Report each line from the entries in which "reversed" can be found.

(Data extracted from a collection)
• • •

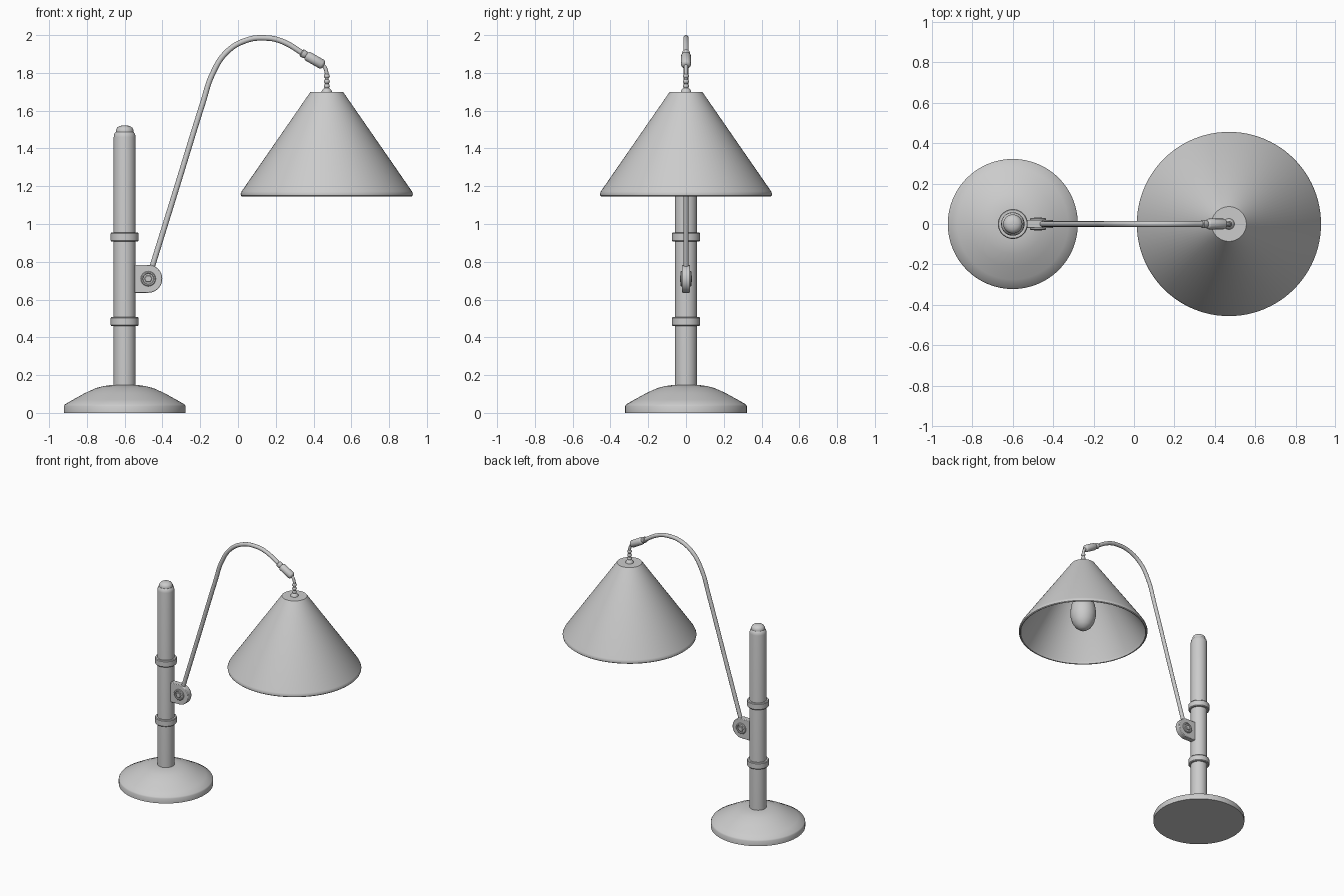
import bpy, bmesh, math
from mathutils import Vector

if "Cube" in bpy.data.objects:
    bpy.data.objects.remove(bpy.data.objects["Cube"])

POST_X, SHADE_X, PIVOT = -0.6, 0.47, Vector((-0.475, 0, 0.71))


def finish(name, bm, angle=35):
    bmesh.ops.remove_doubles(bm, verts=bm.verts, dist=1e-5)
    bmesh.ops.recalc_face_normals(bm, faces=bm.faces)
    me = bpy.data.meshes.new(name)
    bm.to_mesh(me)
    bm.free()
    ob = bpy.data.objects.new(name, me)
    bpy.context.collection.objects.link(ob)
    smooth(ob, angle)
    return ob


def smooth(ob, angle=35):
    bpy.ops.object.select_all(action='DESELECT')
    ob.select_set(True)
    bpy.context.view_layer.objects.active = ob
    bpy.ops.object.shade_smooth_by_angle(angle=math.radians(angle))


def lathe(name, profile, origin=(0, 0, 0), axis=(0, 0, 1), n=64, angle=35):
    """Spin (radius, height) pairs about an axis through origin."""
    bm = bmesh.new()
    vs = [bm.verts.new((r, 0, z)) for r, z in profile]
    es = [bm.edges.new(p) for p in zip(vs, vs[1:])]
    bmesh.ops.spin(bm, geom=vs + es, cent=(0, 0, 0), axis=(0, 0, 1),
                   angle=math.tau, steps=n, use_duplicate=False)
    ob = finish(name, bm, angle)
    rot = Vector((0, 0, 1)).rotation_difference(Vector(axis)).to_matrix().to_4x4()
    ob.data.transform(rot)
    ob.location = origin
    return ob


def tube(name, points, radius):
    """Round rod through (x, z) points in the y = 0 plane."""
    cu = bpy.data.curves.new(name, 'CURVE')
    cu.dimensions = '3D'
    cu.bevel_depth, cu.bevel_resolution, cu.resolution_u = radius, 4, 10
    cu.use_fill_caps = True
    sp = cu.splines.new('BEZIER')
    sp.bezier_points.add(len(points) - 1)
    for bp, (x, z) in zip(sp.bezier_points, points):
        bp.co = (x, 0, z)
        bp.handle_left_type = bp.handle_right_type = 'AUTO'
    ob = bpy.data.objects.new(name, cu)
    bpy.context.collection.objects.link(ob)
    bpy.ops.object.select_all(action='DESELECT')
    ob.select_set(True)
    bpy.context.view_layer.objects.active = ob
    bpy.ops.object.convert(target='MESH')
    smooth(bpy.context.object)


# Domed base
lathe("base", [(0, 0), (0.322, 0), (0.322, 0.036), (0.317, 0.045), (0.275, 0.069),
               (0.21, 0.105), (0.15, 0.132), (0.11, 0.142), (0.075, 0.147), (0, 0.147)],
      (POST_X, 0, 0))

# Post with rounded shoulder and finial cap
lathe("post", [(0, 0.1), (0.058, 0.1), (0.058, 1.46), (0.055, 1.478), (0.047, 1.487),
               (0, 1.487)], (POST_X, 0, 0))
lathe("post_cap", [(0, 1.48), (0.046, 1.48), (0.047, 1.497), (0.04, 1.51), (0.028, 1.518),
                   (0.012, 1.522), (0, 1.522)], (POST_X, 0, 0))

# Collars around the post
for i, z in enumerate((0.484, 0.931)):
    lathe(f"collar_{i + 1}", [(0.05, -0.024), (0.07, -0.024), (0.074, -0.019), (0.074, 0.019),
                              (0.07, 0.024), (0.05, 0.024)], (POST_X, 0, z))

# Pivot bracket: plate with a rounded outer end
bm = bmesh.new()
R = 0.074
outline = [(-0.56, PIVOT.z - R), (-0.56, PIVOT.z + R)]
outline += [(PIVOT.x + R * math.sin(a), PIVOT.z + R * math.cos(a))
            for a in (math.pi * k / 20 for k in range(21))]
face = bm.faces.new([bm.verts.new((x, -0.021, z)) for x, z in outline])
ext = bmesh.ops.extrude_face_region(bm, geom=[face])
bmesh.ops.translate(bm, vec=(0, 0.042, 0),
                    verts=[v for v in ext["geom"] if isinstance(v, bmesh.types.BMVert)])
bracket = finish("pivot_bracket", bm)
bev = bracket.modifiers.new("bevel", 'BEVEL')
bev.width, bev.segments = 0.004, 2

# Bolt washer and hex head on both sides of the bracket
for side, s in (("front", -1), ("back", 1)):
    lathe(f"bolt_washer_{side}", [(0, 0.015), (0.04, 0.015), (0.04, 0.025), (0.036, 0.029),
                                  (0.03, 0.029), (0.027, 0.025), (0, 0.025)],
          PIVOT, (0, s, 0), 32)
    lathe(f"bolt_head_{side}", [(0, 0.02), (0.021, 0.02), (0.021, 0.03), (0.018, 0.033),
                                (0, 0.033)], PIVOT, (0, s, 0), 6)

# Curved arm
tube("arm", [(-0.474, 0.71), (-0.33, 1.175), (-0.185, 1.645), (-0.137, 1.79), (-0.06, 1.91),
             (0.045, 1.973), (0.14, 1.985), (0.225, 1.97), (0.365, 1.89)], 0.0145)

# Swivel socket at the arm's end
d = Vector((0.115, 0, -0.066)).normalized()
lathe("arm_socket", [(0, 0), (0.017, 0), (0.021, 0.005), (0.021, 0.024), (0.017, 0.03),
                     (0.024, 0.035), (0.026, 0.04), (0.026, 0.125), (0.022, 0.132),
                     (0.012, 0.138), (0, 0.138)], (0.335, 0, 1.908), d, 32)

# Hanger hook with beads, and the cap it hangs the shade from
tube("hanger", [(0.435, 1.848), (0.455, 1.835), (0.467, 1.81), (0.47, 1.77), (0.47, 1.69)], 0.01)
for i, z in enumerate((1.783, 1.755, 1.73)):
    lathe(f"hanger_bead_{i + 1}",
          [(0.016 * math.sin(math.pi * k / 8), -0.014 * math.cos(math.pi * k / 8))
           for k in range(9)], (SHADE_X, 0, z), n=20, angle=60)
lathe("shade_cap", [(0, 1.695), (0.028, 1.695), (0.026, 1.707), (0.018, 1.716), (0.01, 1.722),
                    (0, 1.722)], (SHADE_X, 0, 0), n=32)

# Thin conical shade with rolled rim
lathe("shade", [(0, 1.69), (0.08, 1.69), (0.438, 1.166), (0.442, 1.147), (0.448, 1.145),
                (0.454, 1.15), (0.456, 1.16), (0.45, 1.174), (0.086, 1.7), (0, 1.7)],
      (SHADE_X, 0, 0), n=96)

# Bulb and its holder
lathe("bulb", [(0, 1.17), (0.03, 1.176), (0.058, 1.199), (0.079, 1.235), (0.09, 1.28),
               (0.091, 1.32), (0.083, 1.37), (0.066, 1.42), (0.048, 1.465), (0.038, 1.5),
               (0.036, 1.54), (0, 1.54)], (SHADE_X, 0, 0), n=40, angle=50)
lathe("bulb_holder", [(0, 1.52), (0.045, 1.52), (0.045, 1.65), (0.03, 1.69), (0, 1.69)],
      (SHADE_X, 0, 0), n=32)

• • •

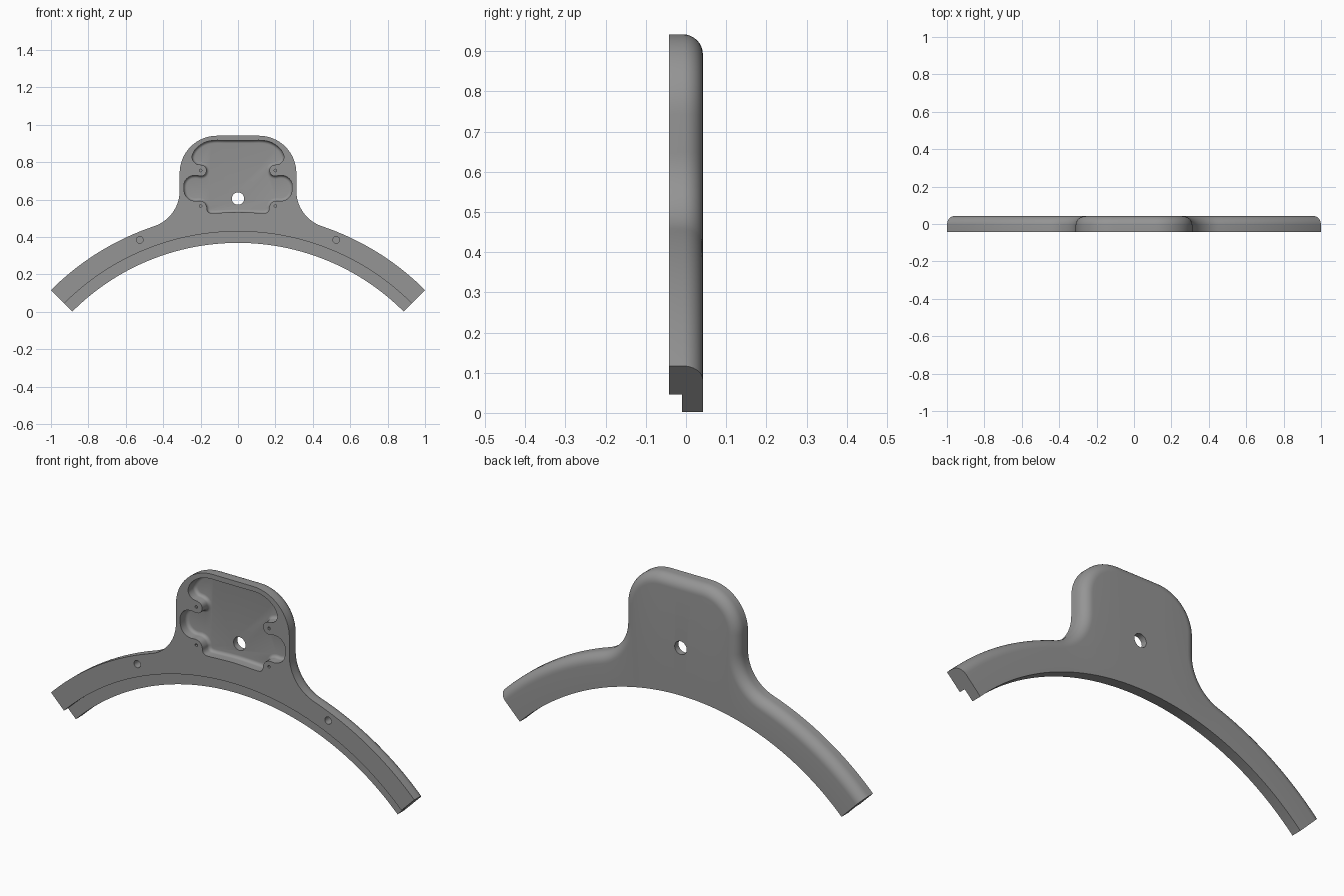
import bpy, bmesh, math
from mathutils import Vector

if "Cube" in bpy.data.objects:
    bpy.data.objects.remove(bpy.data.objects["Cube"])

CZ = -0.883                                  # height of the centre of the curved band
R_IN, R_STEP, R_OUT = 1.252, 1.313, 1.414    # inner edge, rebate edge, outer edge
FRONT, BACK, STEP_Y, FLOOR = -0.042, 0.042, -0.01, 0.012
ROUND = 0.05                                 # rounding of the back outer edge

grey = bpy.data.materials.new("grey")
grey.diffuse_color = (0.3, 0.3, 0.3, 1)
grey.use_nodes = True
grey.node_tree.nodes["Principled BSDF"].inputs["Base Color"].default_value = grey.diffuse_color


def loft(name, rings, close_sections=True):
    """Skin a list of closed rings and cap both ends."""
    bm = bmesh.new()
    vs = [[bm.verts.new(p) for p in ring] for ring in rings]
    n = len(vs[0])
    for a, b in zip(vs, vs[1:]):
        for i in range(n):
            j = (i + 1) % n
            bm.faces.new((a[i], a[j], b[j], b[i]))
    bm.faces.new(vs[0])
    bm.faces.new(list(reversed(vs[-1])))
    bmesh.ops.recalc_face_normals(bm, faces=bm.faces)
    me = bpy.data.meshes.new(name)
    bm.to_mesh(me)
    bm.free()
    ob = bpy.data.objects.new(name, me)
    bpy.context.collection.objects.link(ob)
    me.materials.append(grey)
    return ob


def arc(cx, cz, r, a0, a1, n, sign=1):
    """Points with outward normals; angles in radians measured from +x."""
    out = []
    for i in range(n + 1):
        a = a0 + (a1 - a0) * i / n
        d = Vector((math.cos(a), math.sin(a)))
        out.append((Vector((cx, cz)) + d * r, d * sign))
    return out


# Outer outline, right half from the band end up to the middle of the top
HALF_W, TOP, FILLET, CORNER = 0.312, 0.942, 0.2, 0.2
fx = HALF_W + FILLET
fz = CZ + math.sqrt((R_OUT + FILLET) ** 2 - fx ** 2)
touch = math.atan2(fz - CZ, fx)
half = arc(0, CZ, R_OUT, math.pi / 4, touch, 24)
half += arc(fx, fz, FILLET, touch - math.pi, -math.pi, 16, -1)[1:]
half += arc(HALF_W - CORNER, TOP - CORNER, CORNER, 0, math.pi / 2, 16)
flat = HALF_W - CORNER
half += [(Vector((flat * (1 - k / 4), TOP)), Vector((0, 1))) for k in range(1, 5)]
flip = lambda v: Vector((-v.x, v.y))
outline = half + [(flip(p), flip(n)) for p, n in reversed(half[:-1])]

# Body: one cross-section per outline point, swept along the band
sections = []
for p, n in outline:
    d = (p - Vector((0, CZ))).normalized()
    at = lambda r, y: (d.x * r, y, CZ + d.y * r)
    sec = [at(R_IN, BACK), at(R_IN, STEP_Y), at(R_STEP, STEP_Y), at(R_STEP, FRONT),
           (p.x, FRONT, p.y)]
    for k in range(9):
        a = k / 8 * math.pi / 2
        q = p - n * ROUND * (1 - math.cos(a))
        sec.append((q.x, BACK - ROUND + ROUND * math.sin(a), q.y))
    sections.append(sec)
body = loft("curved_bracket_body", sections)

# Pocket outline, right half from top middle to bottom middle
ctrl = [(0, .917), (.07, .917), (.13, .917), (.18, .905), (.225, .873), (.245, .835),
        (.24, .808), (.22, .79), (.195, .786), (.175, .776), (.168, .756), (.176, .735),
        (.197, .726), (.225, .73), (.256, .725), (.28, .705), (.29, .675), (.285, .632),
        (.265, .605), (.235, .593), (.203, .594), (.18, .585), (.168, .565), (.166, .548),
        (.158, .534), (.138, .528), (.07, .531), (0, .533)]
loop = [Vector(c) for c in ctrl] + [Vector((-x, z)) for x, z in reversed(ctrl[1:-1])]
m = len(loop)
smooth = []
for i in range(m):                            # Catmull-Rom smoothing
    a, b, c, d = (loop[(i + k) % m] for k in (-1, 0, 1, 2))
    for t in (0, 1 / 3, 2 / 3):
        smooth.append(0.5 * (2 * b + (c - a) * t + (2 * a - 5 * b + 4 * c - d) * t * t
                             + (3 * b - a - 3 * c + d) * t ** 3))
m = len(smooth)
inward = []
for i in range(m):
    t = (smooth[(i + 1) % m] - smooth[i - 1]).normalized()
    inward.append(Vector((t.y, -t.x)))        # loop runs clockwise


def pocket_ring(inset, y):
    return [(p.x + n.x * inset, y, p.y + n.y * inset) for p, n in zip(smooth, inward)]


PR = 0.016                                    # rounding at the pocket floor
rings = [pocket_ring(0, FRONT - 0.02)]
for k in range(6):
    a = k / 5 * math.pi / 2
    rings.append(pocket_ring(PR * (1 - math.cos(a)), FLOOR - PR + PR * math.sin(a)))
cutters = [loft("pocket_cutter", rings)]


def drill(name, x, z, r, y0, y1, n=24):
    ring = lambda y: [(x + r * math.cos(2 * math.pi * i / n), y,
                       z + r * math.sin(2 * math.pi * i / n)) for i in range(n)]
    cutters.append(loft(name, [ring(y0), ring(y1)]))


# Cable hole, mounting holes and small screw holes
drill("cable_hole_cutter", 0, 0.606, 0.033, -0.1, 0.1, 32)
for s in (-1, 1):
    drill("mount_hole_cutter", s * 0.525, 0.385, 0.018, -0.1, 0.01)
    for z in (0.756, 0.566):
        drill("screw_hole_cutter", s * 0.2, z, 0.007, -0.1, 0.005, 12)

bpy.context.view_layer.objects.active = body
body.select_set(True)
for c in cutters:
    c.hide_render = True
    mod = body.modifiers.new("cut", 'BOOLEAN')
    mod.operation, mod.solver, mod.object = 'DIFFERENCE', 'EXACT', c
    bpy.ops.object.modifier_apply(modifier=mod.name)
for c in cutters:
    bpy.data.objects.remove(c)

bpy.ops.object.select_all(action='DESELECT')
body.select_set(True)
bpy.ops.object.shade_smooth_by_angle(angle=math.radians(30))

• • •

▶ TASK OUTPUT
    bm.faces.new(list(reversed(vs[-1])))
outline = half + [(flip(p), flip(n)) for p, n in reversed(half[:-1])]
loop = [Vector(c) for c in ctrl] + [Vector((-x, z)) for x, z in reversed(ctrl[1:-1])]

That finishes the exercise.